D'Artagnan appears and orders the shooters to halt. He quickly proceeds to explain to Athos and Raoul that they must pretend to be Spanish because the governor of the castle will kill them if he believes that they were capable of reading the inscription carved into the plate. D'Artagnan erases the inscription on the plate and tells the governor that the two men are Spanish naval captains. When they have a private moment, Athos tells D'Artagnan that he knows about the plot to overthrow the king. D'Artagnan is upset by this, worrying about his friends safety. As they walk around the fort, Athos get's his first glimpse of the prisoner. Wearing a mask of iron, the prisoner yells and screams, insisting that he be called Accursed.
Soon, D'Artagnan receives a letter from the king ordering him to go back to Paris. He, Athos and Raoul leave the island together. But Athos and Raoul must return to their own lives. D'Artagnan hugs them as he bids them goodbye. D'Artagnan's first order upon getting back to Paris is to collect the money that Fouquet owes the government. After he does this, Fouquet finds himself nearly bankrupt.
Days later D'Artagnan is instructed to arrest Fouquet as well but before he can Fouquet escapes on a white horse. D'Artagnan pursues him, pulling a pistol on him and ordering him to stop. Fouquet tells D'Artagnan to shoot him but the other man refuses. The pace of the pursuit soon becomes too much for D'Artagnan's horse, which stumbles and collapses. D'Artagnan then begins to chase Fouquet on foot, managing to grab hold of the man's leg even as he himself is injured from the fall off his horse. D'Artagnan, however, soon faints. He awakes to find Fouquet standing over him and is grateful for the man's honor in not killing him while he was unconscious. The two men have to walk back to town. Fouquet has been arrested he gives the message 'St. Mande' for D'Artagnan to relay to either a Madame Belliere or a man named Pelisson.
Meanwhile, the king discovers where Aramis and Porthos are hiding and tells D'Artagnan to bring twenty of his best men to Belle-Isle. D'Artagnan realizes that he must find a way to mitigate this peacefully without harming two of his best friends.

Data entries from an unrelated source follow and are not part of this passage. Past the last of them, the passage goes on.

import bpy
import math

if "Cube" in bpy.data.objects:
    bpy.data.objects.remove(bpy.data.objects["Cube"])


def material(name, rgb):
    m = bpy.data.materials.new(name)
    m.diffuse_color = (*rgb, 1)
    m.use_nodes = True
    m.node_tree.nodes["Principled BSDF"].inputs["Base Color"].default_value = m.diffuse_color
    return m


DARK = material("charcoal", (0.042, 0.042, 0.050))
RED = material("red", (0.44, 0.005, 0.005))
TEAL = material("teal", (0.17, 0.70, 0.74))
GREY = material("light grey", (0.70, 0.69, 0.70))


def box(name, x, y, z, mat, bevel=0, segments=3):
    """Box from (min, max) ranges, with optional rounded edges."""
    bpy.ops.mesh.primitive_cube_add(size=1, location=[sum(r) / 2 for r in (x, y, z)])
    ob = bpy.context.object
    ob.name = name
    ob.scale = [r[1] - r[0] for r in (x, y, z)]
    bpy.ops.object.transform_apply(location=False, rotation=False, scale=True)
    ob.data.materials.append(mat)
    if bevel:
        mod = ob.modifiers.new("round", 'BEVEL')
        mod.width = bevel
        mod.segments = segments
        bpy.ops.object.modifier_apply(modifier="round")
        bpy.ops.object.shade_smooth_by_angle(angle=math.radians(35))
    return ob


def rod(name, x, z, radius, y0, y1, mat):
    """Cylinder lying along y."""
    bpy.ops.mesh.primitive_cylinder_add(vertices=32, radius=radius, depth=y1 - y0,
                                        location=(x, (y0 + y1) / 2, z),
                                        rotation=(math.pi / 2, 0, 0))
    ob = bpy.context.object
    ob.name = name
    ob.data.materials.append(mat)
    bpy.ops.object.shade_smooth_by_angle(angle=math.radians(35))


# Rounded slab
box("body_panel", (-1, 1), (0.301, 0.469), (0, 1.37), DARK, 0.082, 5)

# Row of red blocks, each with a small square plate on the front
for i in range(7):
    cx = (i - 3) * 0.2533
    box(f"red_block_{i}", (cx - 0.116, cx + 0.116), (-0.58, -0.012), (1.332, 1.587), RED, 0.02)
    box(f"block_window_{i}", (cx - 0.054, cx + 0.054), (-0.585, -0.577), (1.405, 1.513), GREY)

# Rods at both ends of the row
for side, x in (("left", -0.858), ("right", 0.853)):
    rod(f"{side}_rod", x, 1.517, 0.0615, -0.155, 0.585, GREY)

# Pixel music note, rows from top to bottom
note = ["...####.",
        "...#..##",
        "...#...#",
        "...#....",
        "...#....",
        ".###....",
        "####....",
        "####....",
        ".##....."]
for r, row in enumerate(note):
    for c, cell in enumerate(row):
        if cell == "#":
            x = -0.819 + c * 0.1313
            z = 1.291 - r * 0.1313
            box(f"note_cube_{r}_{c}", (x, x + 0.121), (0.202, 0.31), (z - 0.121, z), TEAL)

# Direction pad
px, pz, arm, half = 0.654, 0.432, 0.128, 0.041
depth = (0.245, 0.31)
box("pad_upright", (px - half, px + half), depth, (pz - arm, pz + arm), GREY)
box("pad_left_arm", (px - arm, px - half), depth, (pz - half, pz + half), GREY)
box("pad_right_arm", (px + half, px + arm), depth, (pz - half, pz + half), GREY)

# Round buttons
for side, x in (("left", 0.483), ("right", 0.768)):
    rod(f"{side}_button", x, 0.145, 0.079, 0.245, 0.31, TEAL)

On Belle-Isle, Aramis and Porthos are talking when they suddenly see a fleet of ships on the horizon. Around nightfall a small boat docks on the island and a man emerges. He hands Aramis a letter from D'Artagnan which basically states that the king ordered him to take the island and capture them.
D'Artagnan requests that the two men come out to meet him. But Aramis tells the man delivering the letter to ask that D'Artagnan come out to the island instead. D'Artagnan obliges with the company of a naval officer who has been ordered by the king to follow him. D'Artagnan tells the officer that he wishes to speak with his friends privately and when the officer objects, D'Artagnan draws his sword on him. The officer relents and backs away.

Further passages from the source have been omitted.